TASK STATEMENT:
Scan the entries for "rings". Every line that holds it is to be copied.

START DATA EXCERPTS

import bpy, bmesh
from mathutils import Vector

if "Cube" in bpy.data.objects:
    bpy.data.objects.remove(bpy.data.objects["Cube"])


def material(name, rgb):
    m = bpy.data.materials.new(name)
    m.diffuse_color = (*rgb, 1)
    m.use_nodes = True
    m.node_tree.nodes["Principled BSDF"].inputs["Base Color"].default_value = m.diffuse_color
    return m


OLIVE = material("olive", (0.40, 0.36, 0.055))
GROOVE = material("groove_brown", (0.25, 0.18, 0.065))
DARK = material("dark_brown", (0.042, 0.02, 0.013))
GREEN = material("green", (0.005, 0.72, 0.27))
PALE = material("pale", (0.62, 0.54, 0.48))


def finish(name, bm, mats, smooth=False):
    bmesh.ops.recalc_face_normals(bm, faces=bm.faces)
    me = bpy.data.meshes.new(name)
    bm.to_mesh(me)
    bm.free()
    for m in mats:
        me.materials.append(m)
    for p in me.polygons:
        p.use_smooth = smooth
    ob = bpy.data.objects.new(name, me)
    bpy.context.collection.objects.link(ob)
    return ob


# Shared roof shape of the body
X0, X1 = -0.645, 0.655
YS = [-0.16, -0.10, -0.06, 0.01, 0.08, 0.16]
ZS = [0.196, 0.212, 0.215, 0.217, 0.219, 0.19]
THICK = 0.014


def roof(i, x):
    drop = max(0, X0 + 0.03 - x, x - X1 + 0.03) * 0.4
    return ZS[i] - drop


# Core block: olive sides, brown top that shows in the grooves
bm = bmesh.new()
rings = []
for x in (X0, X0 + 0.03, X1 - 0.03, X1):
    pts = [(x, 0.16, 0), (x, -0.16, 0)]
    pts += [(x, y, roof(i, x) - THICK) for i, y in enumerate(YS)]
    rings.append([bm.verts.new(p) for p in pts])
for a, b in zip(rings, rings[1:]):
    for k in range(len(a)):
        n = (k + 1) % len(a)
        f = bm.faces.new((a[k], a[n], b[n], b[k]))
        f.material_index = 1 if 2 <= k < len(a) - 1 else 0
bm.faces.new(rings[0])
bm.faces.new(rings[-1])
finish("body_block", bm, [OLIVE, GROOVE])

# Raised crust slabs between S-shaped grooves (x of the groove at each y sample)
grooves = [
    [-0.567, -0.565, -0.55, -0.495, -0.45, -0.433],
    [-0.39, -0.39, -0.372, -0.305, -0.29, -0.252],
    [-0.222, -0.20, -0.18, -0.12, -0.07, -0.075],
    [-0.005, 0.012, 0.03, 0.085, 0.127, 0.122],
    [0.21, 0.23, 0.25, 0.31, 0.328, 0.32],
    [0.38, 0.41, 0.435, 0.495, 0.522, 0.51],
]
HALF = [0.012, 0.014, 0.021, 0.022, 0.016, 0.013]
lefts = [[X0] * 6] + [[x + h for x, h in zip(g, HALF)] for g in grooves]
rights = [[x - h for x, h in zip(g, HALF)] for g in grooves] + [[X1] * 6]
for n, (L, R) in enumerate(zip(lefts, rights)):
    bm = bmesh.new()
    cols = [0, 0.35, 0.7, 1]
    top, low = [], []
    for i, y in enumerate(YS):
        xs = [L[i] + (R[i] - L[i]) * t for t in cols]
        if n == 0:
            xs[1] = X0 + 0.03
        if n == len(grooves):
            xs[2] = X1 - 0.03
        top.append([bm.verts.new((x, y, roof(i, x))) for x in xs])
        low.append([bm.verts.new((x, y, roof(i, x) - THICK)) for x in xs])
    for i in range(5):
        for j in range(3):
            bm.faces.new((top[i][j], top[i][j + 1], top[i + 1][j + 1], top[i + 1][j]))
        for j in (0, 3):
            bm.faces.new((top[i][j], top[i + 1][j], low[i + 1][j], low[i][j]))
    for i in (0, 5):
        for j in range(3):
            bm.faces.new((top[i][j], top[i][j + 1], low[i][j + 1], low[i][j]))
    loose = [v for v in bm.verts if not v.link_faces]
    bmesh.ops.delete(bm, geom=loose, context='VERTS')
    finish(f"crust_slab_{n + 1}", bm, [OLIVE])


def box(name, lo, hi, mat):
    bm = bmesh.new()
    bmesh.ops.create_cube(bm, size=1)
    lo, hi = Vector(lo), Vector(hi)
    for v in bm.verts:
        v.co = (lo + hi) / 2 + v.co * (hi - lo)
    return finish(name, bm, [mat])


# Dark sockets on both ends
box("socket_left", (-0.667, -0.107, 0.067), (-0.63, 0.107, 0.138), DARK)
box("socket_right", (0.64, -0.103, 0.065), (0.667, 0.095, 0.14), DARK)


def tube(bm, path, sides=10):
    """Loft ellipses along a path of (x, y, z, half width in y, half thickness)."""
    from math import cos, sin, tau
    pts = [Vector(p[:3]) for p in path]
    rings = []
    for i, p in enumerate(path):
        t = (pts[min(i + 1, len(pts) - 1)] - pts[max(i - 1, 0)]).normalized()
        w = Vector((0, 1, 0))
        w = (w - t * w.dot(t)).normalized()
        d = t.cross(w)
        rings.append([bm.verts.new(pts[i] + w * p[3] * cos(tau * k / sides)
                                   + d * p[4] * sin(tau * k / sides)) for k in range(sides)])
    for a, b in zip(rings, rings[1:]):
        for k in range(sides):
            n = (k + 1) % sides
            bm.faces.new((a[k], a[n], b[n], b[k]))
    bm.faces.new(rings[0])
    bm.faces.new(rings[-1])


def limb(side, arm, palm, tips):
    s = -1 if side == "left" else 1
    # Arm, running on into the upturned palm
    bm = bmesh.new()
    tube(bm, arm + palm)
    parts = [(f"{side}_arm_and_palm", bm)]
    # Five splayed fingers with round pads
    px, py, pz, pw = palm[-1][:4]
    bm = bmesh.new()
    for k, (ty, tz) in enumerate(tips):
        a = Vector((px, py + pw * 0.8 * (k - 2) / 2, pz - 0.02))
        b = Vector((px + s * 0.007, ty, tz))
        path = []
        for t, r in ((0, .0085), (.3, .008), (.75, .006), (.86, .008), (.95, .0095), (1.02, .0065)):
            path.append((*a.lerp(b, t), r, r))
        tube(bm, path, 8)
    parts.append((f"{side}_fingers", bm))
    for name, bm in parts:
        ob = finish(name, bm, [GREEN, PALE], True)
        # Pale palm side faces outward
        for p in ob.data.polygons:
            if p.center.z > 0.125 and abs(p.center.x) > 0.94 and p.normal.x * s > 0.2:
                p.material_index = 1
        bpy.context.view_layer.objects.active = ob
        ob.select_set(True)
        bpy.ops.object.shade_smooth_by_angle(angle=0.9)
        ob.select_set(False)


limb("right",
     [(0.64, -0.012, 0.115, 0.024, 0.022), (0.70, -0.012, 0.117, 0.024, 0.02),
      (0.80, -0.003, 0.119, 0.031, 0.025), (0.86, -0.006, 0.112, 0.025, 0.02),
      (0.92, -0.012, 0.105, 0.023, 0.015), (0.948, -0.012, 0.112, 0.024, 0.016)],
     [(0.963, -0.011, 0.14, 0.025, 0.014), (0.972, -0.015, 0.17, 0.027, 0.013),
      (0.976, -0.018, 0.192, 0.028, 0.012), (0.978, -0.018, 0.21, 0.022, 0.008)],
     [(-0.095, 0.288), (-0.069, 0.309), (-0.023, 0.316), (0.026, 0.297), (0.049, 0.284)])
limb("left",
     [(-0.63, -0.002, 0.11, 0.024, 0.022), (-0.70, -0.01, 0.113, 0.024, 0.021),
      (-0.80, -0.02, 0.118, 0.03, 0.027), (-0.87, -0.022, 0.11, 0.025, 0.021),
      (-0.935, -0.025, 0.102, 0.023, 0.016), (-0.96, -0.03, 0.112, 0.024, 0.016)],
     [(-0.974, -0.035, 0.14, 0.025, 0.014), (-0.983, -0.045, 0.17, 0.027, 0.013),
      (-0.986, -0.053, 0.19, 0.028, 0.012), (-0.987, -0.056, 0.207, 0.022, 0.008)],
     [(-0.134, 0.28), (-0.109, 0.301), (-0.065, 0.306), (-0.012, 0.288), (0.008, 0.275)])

END DATA EXCERPTS

SOLUTION BELOW:
rings = []
    rings.append([bm.verts.new(p) for p in pts])
for a, b in zip(rings, rings[1:]):
bm.faces.new(rings[0])
bm.faces.new(rings[-1])
    rings = []
        rings.append([bm.verts.new(pts[i] + w * p[3] * cos(tau * k / sides)
    for a, b in zip(rings, rings[1:]):
    bm.faces.new(rings[0])
    bm.faces.new(rings[-1])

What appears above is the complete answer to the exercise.